**Exercise goal:** If a line below contains the string "append", return that line.

Dataset records
[Start of section]

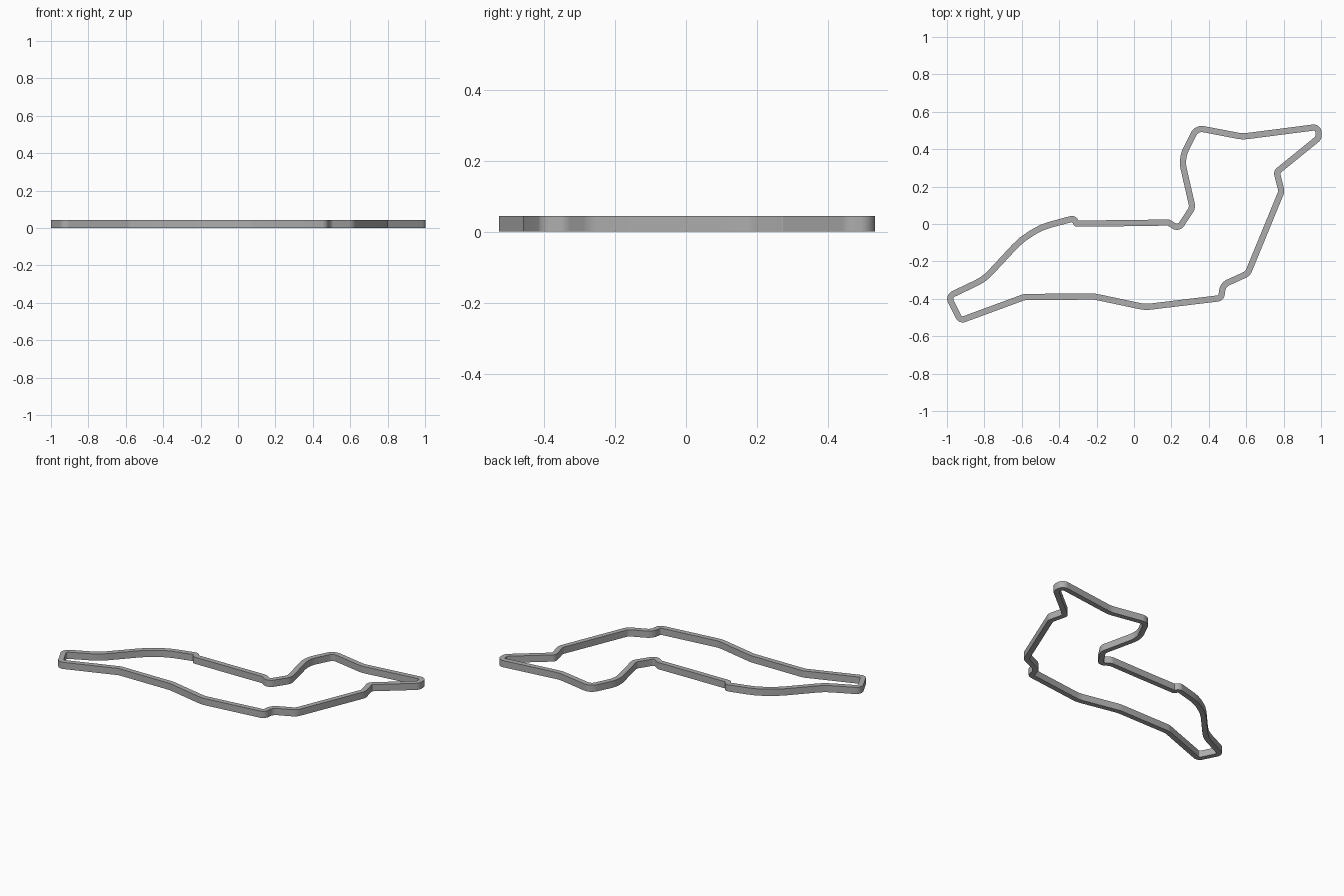
import bpy, bmesh, math
from mathutils import Vector

cube = bpy.data.objects.get("Cube")
if cube:
    bpy.data.objects.remove(cube, do_unlink=True)

HEIGHT, HALF_WIDTH = 0.044, 0.0165

# Centreline corners of the circuit: x, y, rounding radius
CORNERS = [
    (-0.993, -0.387, 0.03), (-0.80, -0.295, 0.25), (-0.60, -0.08, 0.4),
    (-0.49, -0.015, 0.3), (-0.322, 0.030, 0.018), (-0.308, 0.002, 0.004),
    (0.0, 0.005, 0), (0.185, 0.008, 0.03), (0.238, -0.026, 0.03),
    (0.313, 0.088, 0.05), (0.253, 0.35, 0.16), (0.335, 0.514, 0.05),
    (0.58, 0.467, 0.15), (0.985, 0.519, 0.035), (0.987, 0.460, 0.03),
    (0.763, 0.278, 0.02), (0.789, 0.175, 0.05), (0.608, -0.265, 0.05),
    (0.476, -0.325, 0.055), (0.466, -0.396, 0.025), (0.06, -0.445, 0.15),
    (-0.21, -0.388, 0.1), (-0.585, -0.39, 0.06), (-0.928, -0.516, 0.025),
]


def rounded_loop(corners):
    """Replace each corner with a circular fillet."""
    path = []
    for i, (x, y, r) in enumerate(corners):
        p = Vector((x, y))
        a = Vector(corners[i - 1][:2]) - p
        b = Vector(corners[(i + 1) % len(corners)][:2]) - p
        half = a.angle(b) / 2
        if r == 0 or half > 1.56:
            path.append(p)
            continue
        cut = min(r / math.tan(half), a.length * 0.48, b.length * 0.48)
        r = cut * math.tan(half)
        centre = p + (a.normalized() + b.normalized()).normalized() * (r / math.sin(half))
        start = p + a.normalized() * cut - centre
        end = p + b.normalized() * cut - centre
        steps = max(2, round(start.angle(end) / 0.15))
        for k in range(steps + 1):
            spoke = start.lerp(end, k / steps).normalized() if k else start.normalized()
            path.append(centre + spoke * r)
    return path


def offset_loop(path, distance):
    """Shift a closed path sideways with mitred joints."""
    out = []
    for i, p in enumerate(path):
        d1 = (p - path[i - 1]).normalized()
        d2 = (path[(i + 1) % len(path)] - p).normalized()
        n1, n2 = Vector((-d1.y, d1.x)), Vector((-d2.y, d2.x))
        miter = (n1 + n2).normalized()
        out.append(p + miter * distance / max(miter.dot(n1), 0.5))
    return out


# Track wall: rectangular section swept round the closed centreline
path = rounded_loop(CORNERS)
outer, inner = offset_loop(path, HALF_WIDTH), offset_loop(path, -HALF_WIDTH)
bm = bmesh.new()
rings = [[bm.verts.new((p.x, p.y, z)) for p in loop]
         for loop, z in ((outer, 0), (outer, HEIGHT), (inner, HEIGHT), (inner, 0))]
for i in range(len(path)):
    j = (i + 1) % len(path)
    for k in range(4):
        low, high = rings[k], rings[(k + 1) % 4]
        bm.faces.new((low[i], low[j], high[j], high[i]))
bmesh.ops.recalc_face_normals(bm, faces=bm.faces)
mesh = bpy.data.meshes.new("circuit_track")
bm.to_mesh(mesh)
bm.free()
track = bpy.data.objects.new("circuit_track", mesh)
bpy.context.collection.objects.link(track)

# Plain grey finish
grey = bpy.data.materials.new("grey")
grey.use_nodes = True
colour = (0.42, 0.42, 0.42, 1)
grey.diffuse_color = colour
grey.node_tree.nodes["Principled BSDF"].inputs["Base Color"].default_value = colour
mesh.materials.append(grey)

bpy.context.view_layer.objects.active = track
track.select_set(True)
bpy.ops.object.shade_smooth_by_angle(angle=math.radians(30))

[End of section]

**The completed task:**
            path.append(p)
            path.append(centre + spoke * r)
        out.append(p + miter * distance / max(miter.dot(n1), 0.5))
mesh.materials.append(grey)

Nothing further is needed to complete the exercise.